Are you scared of speaking Italian? Are you afraid of making mistakes? No, worries. We Italians make them all the time (myself included).
I know, I teach Italian and I shouldn’t admit that sometimes I make little mistakes when speaking my own language. That’s very unprofessional of me, right? Well, no, I don’t think so.
Let me explain you a bit better. I have been studying languages, linguistics and language theory all my life. The approach of my teachers has always been very strict. You had to know all the grammar rules, pay attention to the pronunciation, and always use the best choice of words.
Such an approach turned the language into something dark and cold, a set of rules you have to follow, where the correctness of the sentence was more important than the effectiveness of communication. And also made us all students very scared and shy when speaking because we didn’t want to make mistakes.
Thank God, I applied to a Master’s in Teaching Italian As A Foreign Language and everything changed. The amazing teachers I met there taught me that the language is a living thing, something that is constantly changing, a tool that we have in our hands to reach one main goal: communicate with other people.
And this is why, when I teach Italian or help my students with speaking with Chiacchieriamo, I always encourage them to speak and be brave, correcting their mistakes but never letting the fear of making mistakes interrupt the flow of their conversation or the willingness of communicating – which is what languages are for, right?
Moreover, we native speakers make a lot of mistakes as well. Do you think that all Italians speak perfect Italian? Well, you couldn’t be more wrong than that. Our spoken language – and sometimes our written Italian as well, which is way worse – is full of little and big mistakes.
Today I want to give you a boost of self-esteem and I will list you some of the most common mistakes Italian speakers make – needless to say, not every speaker, not every time.
A wrong use of the subjunctive: probably the most common mistake by Italian native speakers. The subjunctive is normally used with verbs which express wishes, thoughts, beliefs, worries, and doubts, so it would be right to say “La cosa più importante è che tu stia bene” (the most important thing is that you are fine) but you often hear “La cosa più importante è che tu stai bene“.
I pronomi gli/le
Oh, here comes another very common error I hear all the time – by my fellow countrymen, not by my students! Well, gli and le are indirect object pronouns: gli is the third-person masculine singular, while le is the third-person feminine singular. Guess what? It is very common to hear: “Gli ho detto di smetterla” (I told him to stop) when speaking of a female person.
When you are a kid, your elementary school teacher keeps repeating that you shouldn’t make a certain mistake. With us, it was the use of “ma però“, which are two adversative conjunctions meaning exactly the same thing. So you just need to use either ma or però and shouldn’t use them together, but probably many Italians didn’t have my teacher at school because it’s a mistake I hear all the time!

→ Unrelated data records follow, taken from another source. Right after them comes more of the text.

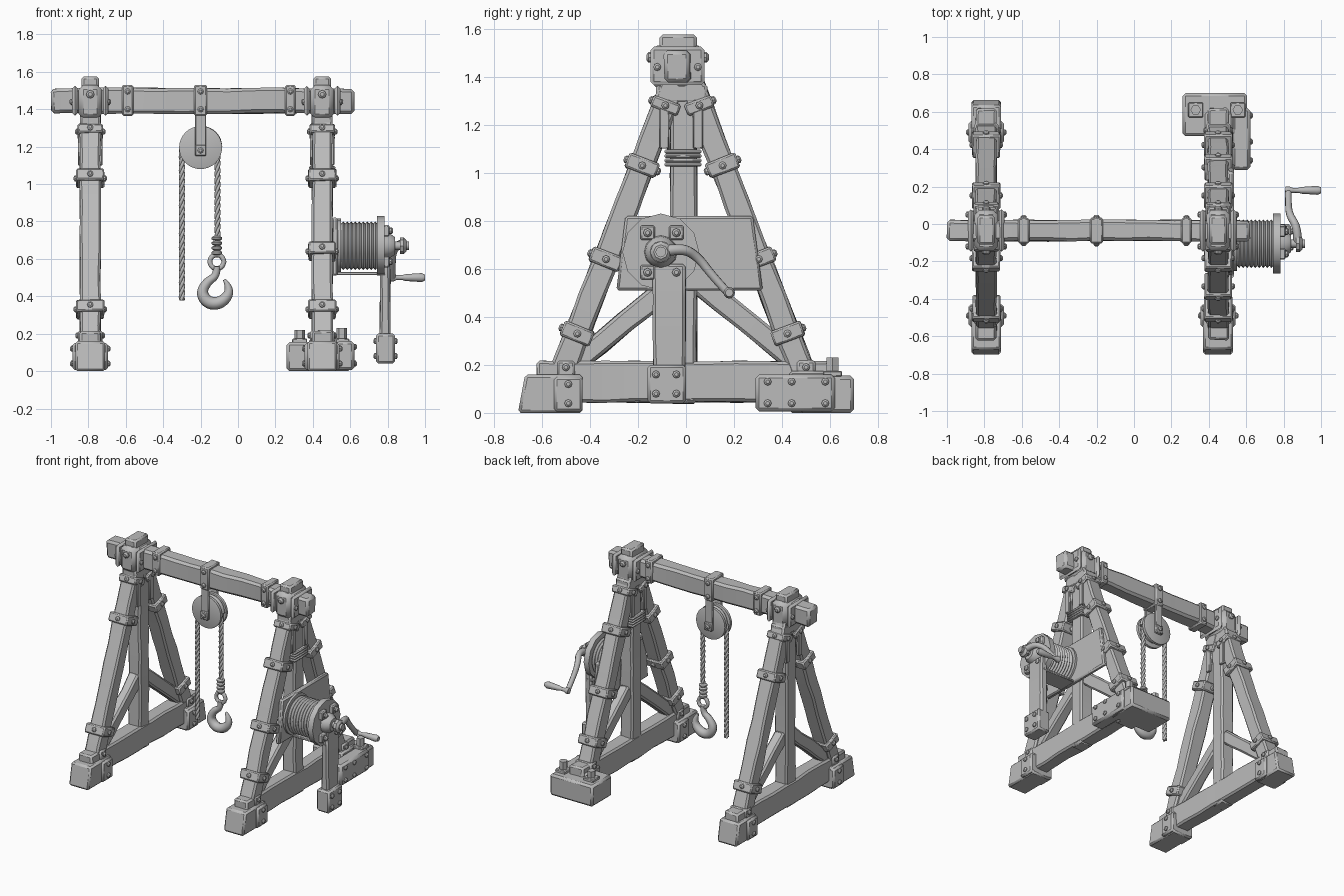
import bpy, bmesh, math, random
from mathutils import Vector, Matrix

random.seed(4)
V = Vector
if "Cube" in bpy.data.objects:
    bpy.data.objects.remove(bpy.data.objects["Cube"], do_unlink=True)

grey = bpy.data.materials.new("weathered grey")
grey.use_nodes = True
tone = (0.5, 0.5, 0.5, 1)
grey.diffuse_color = tone
grey.node_tree.nodes["Principled BSDF"].inputs["Base Color"].default_value = tone


def finish(name, bm, bevel=0.0):
    bmesh.ops.recalc_face_normals(bm, faces=bm.faces)
    mesh = bpy.data.meshes.new(name)
    bm.to_mesh(mesh)
    bm.free()
    ob = bpy.data.objects.new(name, mesh)
    bpy.context.collection.objects.link(ob)
    mesh.materials.append(grey)
    mesh.shade_smooth()
    mesh.set_sharp_from_angle(angle=math.radians(40))
    if bevel:
        mod = ob.modifiers.new("Bevel", "BEVEL")
        mod.width, mod.segments, mod.limit_method = bevel, 1, "ANGLE"
    return ob


def axes(a, b):
    """Matrix whose z axis runs from a to b, with its x axis level."""
    d = (b - a).normalized()
    side = V((0, 1, 0)) if abs(d.x) > 0.9 else V((1, 0, 0))
    side = (side - d * side.dot(d)).normalized()
    return Matrix((side, d.cross(side), d)).transposed()


def timber(name, a, b, w, h, wobble=0.004, bevel=0.012):
    """Hewn bar from a to b with slightly uneven cross-sections."""
    a, b = V(a), V(b)
    m, n = axes(a, b), max(1, round((b - a).length / 0.14))
    bm, rings = bmesh.new(), []
    for i in range(n + 1):
        ring = []
        for sx, sy in ((-1, -1), (1, -1), (1, 1), (-1, 1)):
            j = V([random.uniform(-wobble, wobble) for _ in "xyz"])
            ring.append(bm.verts.new(a.lerp(b, i / n) + m @ V((sx * w / 2, sy * h / 2, 0)) + j))
        rings.append(ring)
    for r, s in zip(rings, rings[1:]):
        for k in range(4):
            bm.faces.new((r[k], r[k - 1], s[k - 1], s[k]))
    bm.faces.new(rings[0])
    bm.faces.new(rings[-1])
    return finish(name, bm, bevel)


def block(name, x, y, z, bevel=0.012):
    """Box given by its extents."""
    bm = bmesh.new()
    mid = [sum(p) / 2 for p in (x, y, z)]
    size = [p[1] - p[0] for p in (x, y, z)]
    bmesh.ops.create_cube(bm, matrix=Matrix.Translation(mid) @ Matrix.Diagonal(size + [1]))
    return finish(name, bm, bevel)


def turned(name, a, b, profile, seg=24):
    """Solid of revolution: profile holds (position 0..1, radius)."""
    a, b = V(a), V(b)
    m, bm, rings = axes(a, b), bmesh.new(), []
    for t, r in profile:
        rings.append([bm.verts.new(a.lerp(b, t) + m @ V((r * math.cos(k * math.tau / seg),
                      r * math.sin(k * math.tau / seg), 0))) for k in range(seg)])
    for r, s in zip(rings, rings[1:]):
        for k in range(seg):
            bm.faces.new((r[k], r[k - 1], s[k - 1], s[k]))
    bm.faces.new(rings[0])
    bm.faces.new(rings[-1])
    return finish(name, bm)


def rod(name, a, b, r, seg=24):
    return turned(name, a, b, [(0, r), (1, r)], seg)


def bolt(at, out, r=0.016, h=0.014):
    at, out = V(at), V(out).normalized()
    turned("bolt", at - out * 0.006, at + out * h, [(0, r), (0.65, r), (1, r * 0.5)], 8)


def tube(name, pts, radii, closed=False, smooth=True):
    """Round bar along a path."""
    cu = bpy.data.curves.new(name, "CURVE")
    cu.dimensions, cu.bevel_depth, cu.bevel_resolution = "3D", 1.0, 2
    cu.use_fill_caps, cu.resolution_u = True, 6
    sp = cu.splines.new("NURBS" if smooth else "POLY")
    sp.points.add(len(pts) - 1)
    for p, co, r in zip(sp.points, pts, radii):
        p.co, p.radius = (*co, 1), r
    sp.use_cyclic_u = closed
    if smooth:
        sp.order_u, sp.use_endpoint_u = 3, True
    ob = bpy.data.objects.new(name, cu)
    bpy.context.collection.objects.link(ob)
    cu.materials.append(grey)


def rope(name, x, y, low, high):
    """Three twisted strands."""
    n = int((high - low) / 0.008)
    for s in range(3):
        pts = []
        for i in range(n + 1):
            t = s * math.tau / 3 + i * 0.45
            pts.append((x + 0.008 * math.cos(t), y + 0.008 * math.sin(t), low + (high - low) * i / n))
        tube(name, pts, [0.009] * len(pts), smooth=False)


def band(name, c, d, w, h, length=0.06):
    """Strap around a bar, with a bolt on each side."""
    c, d = V(c), V(d).normalized()
    m = axes(c, c + d)
    timber(name, c - d * length / 2, c + d * length / 2, w, h, 0.002, 0.008)
    for s in (-1, 1):
        bolt(c + m @ V((s * w / 2, 0, 0)), m @ V((s, 0, 0)))
        bolt(c + m @ V((0, s * h / 2, 0)), m @ V((0, s, 0)))


def foot(name, x, s, end):
    """Wedge shoe under one end of a sill."""
    ob = block(name, (x - 0.08, x + 0.08), sorted((s * 0.43, s * end)), (0, 0.16))
    for v in ob.data.vertices:
        if v.co.z > 0.1 and abs(v.co.y) > 0.6:
            v.co.y -= s * 0.03
    block(name + "_clamp", (x - 0.094, x + 0.094), sorted((s * 0.43, s * 0.55)), (0.005, 0.15))
    for e in (-1, 1):
        for z in (0.04, 0.12):
            bolt((x + e * 0.094, s * 0.49, z), (e, 0, 0))


YC = -0.035           # beam centre line
LEFT, RIGHT = -0.79, 0.45


def leg_point(x, s, z):
    return V((x, s * (0.04 + (1.36 - z) * 0.386) - 0.015, z))


# Two trestles
for x in (LEFT, RIGHT):
    timber("sill", (x, -0.62, 0.13), (x, 0.62, 0.13), 0.11, 0.17)
    timber("centre_post", (x, -0.01, 0.04), (x, -0.01, 1.4), 0.1, 0.11)
    for s in (-1, 1):
        low, high = leg_point(x, s, 0.1), leg_point(x, s, 1.38)
        timber("leg", low, high, 0.11, 0.105)
        levels = (0.33, 0.64, 1.03) if x == RIGHT else (0.33, 1.03)
        for z in levels:
            band("leg_strap", leg_point(x, s, z), high - low, 0.15, 0.135, 0.065)
        band("leg_top_strap", leg_point(x, s, 1.28), high - low, 0.135, 0.12, 0.05)
        timber("brace", (x, s * 0.03, 0.56), (x, s * 0.47, 0.2), 0.075, 0.09)
        block("sill_plate", (x - 0.065, x + 0.065), sorted((s * 0.46, s * 0.54)), (0.14, 0.22))
        for e in (-1, 1):
            bolt((x + e * 0.065, s * 0.5, 0.19), (e, 0, 0))
            block("post_plate", (x + e * 0.055 - 0.01, x + e * 0.055 + 0.01),
                  sorted((s * 0.05 - 0.02, s * 0.09 - 0.02)), (1.1, 1.29), 0.004)
        if x == LEFT or s < 0:
            foot("foot", x, s, 0.70 if s < 0 else 0.665)
    # Saddle that holds the beam
    block("saddle", (x - 0.062, x + 0.062), (-0.145, 0.075), (1.35, 1.53), 0.025)
    block("saddle_cap", (x - 0.046, x + 0.046), (-0.11, 0.045), (1.45, 1.575), 0.012)
    block("saddle_base", (x - 0.055, x + 0.055), (-0.125, 0.09), (1.29, 1.37))
    for e in (-1, 1):
        block("saddle_ring", (x + e * 0.082 - 0.015, x + e * 0.082 + 0.015),
              (-0.148, 0.078), (1.365, 1.525), 0.035)
        for y in (-0.12, 0.05):
            bolt((x + e * 0.097, y, 1.44), (e, 0, 0))
        bolt((x, YC + e * 0.11, 1.48), (0, e, 0), 0.022, 0.02)

# Top beam and straps
timber("top_beam", (-1, YC, 1.445), (0.62, YC, 1.445), 0.112, 0.135, 0.005, 0.016)
for x, w in ((-0.59, 0.06), (-0.2, 0.07), (0.28, 0.055)):
    block("beam_strap", (x - w / 2, x + w / 2), (YC - 0.068, YC + 0.068), (1.365, 1.53), 0.008)
    for s in (-1, 1):
        for z in (1.4, 1.495):
            bolt((x, YC + s * 0.068, z), (0, s, 0))

# Rope lashing on the winch trestle post
for i in range(4):
    block("lashing", (RIGHT - 0.07, RIGHT + 0.07), (-0.09, 0.065), (1.025 + i * 0.018, 1.042 + i * 0.018), 0.006)

# Large rear anchor of the winch trestle
block("anchor_cross_block", (0.26, 0.605), (0.47, 0.70), (0, 0.155), 0.015)
block("anchor_side_block", (0.525, 0.622), (0.29, 0.62), (0.005, 0.16), 0.015)
block("anchor_strap", (0.38, 0.53), (0.43, 0.6), (0.0, 0.175))
for x, top in ((0.33, 0.22), (0.555, 0.23)):
    block("anchor_washer", (x - 0.04, x + 0.04), (0.57, 0.65), (0.15, 0.175), 0.005)
    rod("anchor_bolt", (x, 0.61, 0.15), (x, 0.61, top), 0.028, 6)
for y in (0.34, 0.44, 0.58):
    for z in (0.04, 0.13):
        bolt((0.622, y, z), (1, 0, 0))

# Hanging pulley
PX, PZ = -0.2, 1.195
edge = [(0, 0.105), (0.15, 0.115), (0.85, 0.115), (1, 0.105)]
for s in (-1, 1):
    turned("pulley_cheek", (PX, YC + s * 0.018, PZ), (PX, YC + s * 0.045, PZ), edge, 32)
    y = YC + s * 0.052
    block("pulley_hanger", (PX - 0.03, PX + 0.03), (y - 0.009, y + 0.009), (1.15, 1.4), 0.005)
    block("pulley_pin_plate", (PX - 0.03, PX + 0.03), sorted((y, y + s * 0.018)), (1.15, 1.21), 0.005)
    bolt((PX, y + s * 0.018, 1.18), (0, s, 0))
rod("pulley_sheave", (PX, YC - 0.03, PZ), (PX, YC + 0.03, PZ), 0.085)
rope("loose_rope", -0.3, YC, 0.38, 1.2)
rope("hook_rope", -0.11, YC, 0.66, 1.2)
arc = [(PX + 0.005 + 0.095 * math.cos(a * math.pi / 12), YC, 1.2 + 0.095 * math.sin(a * math.pi / 12)) for a in range(13)]
tube("pulley_rope", arc, [0.016] * 13)

# Hook
HX = -0.113
for i in range(4):
    z = 0.62 + i * 0.026
    turned("rope_knot", (HX, YC, z), (HX, YC, z + 0.024), [(0, 0.018), (0.3, 0.028), (0.7, 0.028), (1, 0.018)], 12)
eye = [(HX + 0.038 * math.cos(a * math.tau / 12), YC, 0.585 + 0.038 * math.sin(a * math.tau / 12)) for a in range(12)]
tube("hook_eye", eye, [0.013] * 12, True)
path = [(0, 0.56), (0, 0.51), (-0.05, 0.48), (-0.085, 0.42), (-0.05, 0.365),
        (0.01, 0.36), (0.06, 0.4), (0.066, 0.45), (0.04, 0.49)]
tube("hook", [(HX + x, YC, z) for x, z in path],
     [0.02, 0.02, 0.024, 0.03, 0.034, 0.034, 0.028, 0.02, 0.008])

# Winch board, drum, flanges and support
WY, WZ = -0.105, 0.67
board = block("winch_board", (0.5, 0.535), (-0.29, 0.32), (0.51, 0.82), 0.01)
for v in board.data.vertices:
    if v.co.z > 0.7:
        v.co.y *= 0.87
coils = []
for i in range(10):
    coils += [(i / 10, 0.118), ((i + 0.5) / 10, 0.13)]
turned("drum_rope", (0.53, WY, WZ), (0.745, WY, WZ), coils + [(1, 0.118)], 32)
rod("inner_flange", (0.53, WY, WZ), (0.55, WY, WZ), 0.145, 16)
rod("outer_flange", (0.742, WY, WZ), (0.782, WY, WZ), 0.16, 12)
rod("winch_axle", (0.45, WY, WZ), (0.915, WY, WZ), 0.022, 12)
turned("winch_hub", (0.775, WY, WZ), (0.84, WY, WZ), [(0, 0.07), (0.6, 0.065), (1, 0.045)], 12)
turned("axle_nut", (0.865, WY, WZ), (0.9, WY, WZ), [(0, 0.045), (0.6, 0.045), (1, 0.03)], 8)
for y in (-0.16, -0.04):
    for z in (0.585, 0.75):
        block("flange_plate", (0.775, 0.81), (y - 0.03, y + 0.03), (z - 0.03, z + 0.03), 0.006)
        bolt((0.81, y, z), (1, 0, 0), 0.018, 0.02)
timber("winch_post", (0.787, -0.07, 0.06), (0.787, -0.07, 0.62), 0.055, 0.135)
block("winch_post_shoe", (0.738, 0.84), (-0.16, 0.0), (0.04, 0.2))
for e in (-1, 1):
    for y in (-0.125, -0.04):
        for z in (0.08, 0.16):
            bolt((0.789 + e * 0.051, y, z), (e, 0, 0))
block("drum_tray", (0.52, 0.8), (-0.14, 0.0), (0.513, 0.53), 0.004)

# Crank
tube("crank_arm", [(0.875, WY, WZ), (0.875, -0.02, 0.69), (0.83, 0.05, 0.65), (0.825, 0.11, 0.57), (0.825, 0.175, 0.5)],
     [0.024, 0.022, 0.02, 0.018, 0.018])
turned("crank_handle", (0.81, 0.18, 0.5), (1.0, 0.18, 0.5),
       [(0, 0.02), (0.1, 0.022), (0.2, 0.013), (0.35, 0.013), (0.45, 0.018), (0.9, 0.024), (1, 0.016)], 12)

This is a tough one. Recently, it has been considered one of the worst mistakes in Italian language yet many people do it all the time – guilty as charged, your honor. It’s such a big part of spoken Italian nowadays, that I really have to pay attention. Piuttosto che must be used in adversative or comparative sentences “Preferisco andare in bicicletta piuttosto che guidare” (I prefer riding my bike rather than driving) but it is commonly yet wrongly used with the meaning of or: “Possiamo andare a Parigi piuttosto che a Londra” (we can go to Paris or to London).
Purtroppo/pultroppo, proprio/propio and a gratis
Well, I have just told you that I forgive people who make mistakes and that sometimes I even make them myself, if I don’t pay attention. That being said, I would never accept pultroppo instead of purtroppo (unfortunately), propio instead of proprio and a gratis instead of gratis (for free). My ear just aches when I hear them – and I hear them quite frequently!
Definite articles before first names
There are some errors that are clearly linked to the area where you live. For example, in the north of Italy, in Lombardia especially, it is super common to use the definite article il or la before first names. Therefore, it is very common to hear: “il Gianni” or “la Luisa“, which is a mistake, since in Italian you use the definite article only before surnames (“i Rossi” for example) or before a first name when there’s an adjective or a title (“il maestro Giuseppe Verdi” or “il bravissimo Andrea Bocelli“).
Incorrect use of certain intransitive verbs
If the mistake described above is peculiar of the north of the country, this one quintessentially belongs to the south of Italy. Southerners use entrare, uscire, salire, scendere, which are intransitive verbs, in a transitive way. So you may hear: “Mi scendi le chiavi?” (the speaker is somewhere downstairs and is asking someone to bring him or her the keys) or “Esci tu il cane, stasera?” (will you take the dog out tonight?).
So, you see, there is no need to worry too much about speaking Italian. We are not perfect and won’t judge you! By the way, what is your biggest fear when speaking our language? I’d love to know!
If you are interested in improving your Italian language skills, I’d suggest you check Chiacchieriamo, your way of chatting with an Italian without moving from home.
Chiacchieriamo is a Skype chat which helps you practice and improve your Italian with a native speaker. If you want to give it a try, you can request a 30-minute free chat, so that we can meet each other and see if you like the service.